[EXERCISE OBJECTIVE]: Please output the data exactly, without omitting anything.

● ● ● ● ● ● ●

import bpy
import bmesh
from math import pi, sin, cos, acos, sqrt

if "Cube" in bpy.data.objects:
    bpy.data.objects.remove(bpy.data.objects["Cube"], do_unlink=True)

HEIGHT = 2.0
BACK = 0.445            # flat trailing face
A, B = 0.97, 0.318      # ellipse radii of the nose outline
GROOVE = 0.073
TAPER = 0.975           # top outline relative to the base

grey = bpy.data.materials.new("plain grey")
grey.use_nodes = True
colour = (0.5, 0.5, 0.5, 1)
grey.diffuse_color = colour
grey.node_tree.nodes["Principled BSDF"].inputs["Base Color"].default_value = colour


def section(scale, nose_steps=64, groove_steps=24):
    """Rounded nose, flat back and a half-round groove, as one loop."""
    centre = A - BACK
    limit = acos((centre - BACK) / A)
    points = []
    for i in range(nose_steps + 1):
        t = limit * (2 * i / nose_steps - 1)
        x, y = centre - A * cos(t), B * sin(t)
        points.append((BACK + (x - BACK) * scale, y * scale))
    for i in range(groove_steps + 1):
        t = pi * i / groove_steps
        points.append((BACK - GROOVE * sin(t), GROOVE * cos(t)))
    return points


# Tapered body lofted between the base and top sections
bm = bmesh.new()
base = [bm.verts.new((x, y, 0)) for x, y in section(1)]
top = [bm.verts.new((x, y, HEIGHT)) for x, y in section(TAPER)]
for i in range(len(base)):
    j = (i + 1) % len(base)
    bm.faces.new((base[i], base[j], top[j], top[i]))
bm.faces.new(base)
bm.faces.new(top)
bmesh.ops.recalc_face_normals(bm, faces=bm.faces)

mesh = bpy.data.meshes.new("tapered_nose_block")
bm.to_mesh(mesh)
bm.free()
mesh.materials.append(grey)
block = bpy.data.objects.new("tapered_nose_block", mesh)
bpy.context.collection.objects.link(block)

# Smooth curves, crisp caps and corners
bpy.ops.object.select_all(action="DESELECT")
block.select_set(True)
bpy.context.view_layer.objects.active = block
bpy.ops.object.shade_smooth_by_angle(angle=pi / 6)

● ● ● ● ● ● ●

[OUTPUT]:
import bpy
import bmesh
from math import pi, sin, cos, acos, sqrt

if "Cube" in bpy.data.objects:
    bpy.data.objects.remove(bpy.data.objects["Cube"], do_unlink=True)

HEIGHT = 2.0
BACK = 0.445            # flat trailing face
A, B = 0.97, 0.318      # ellipse radii of the nose outline
GROOVE = 0.073
TAPER = 0.975           # top outline relative to the base

grey = bpy.data.materials.new("plain grey")
grey.use_nodes = True
colour = (0.5, 0.5, 0.5, 1)
grey.diffuse_color = colour
grey.node_tree.nodes["Principled BSDF"].inputs["Base Color"].default_value = colour


def section(scale, nose_steps=64, groove_steps=24):
    """Rounded nose, flat back and a half-round groove, as one loop."""
    centre = A - BACK
    limit = acos((centre - BACK) / A)
    points = []
    for i in range(nose_steps + 1):
        t = limit * (2 * i / nose_steps - 1)
        x, y = centre - A * cos(t), B * sin(t)
        points.append((BACK + (x - BACK) * scale, y * scale))
    for i in range(groove_steps + 1):
        t = pi * i / groove_steps
        points.append((BACK - GROOVE * sin(t), GROOVE * cos(t)))
    return points


# Tapered body lofted between the base and top sections
bm = bmesh.new()
base = [bm.verts.new((x, y, 0)) for x, y in section(1)]
top = [bm.verts.new((x, y, HEIGHT)) for x, y in section(TAPER)]
for i in range(len(base)):
    j = (i + 1) % len(base)
    bm.faces.new((base[i], base[j], top[j], top[i]))
bm.faces.new(base)
bm.faces.new(top)
bmesh.ops.recalc_face_normals(bm, faces=bm.faces)

mesh = bpy.data.meshes.new("tapered_nose_block")
bm.to_mesh(mesh)
bm.free()
mesh.materials.append(grey)
block = bpy.data.objects.new("tapered_nose_block", mesh)
bpy.context.collection.objects.link(block)

# Smooth curves, crisp caps and corners
bpy.ops.object.select_all(action="DESELECT")
block.select_set(True)
bpy.context.view_layer.objects.active = block
bpy.ops.object.shade_smooth_by_angle(angle=pi / 6)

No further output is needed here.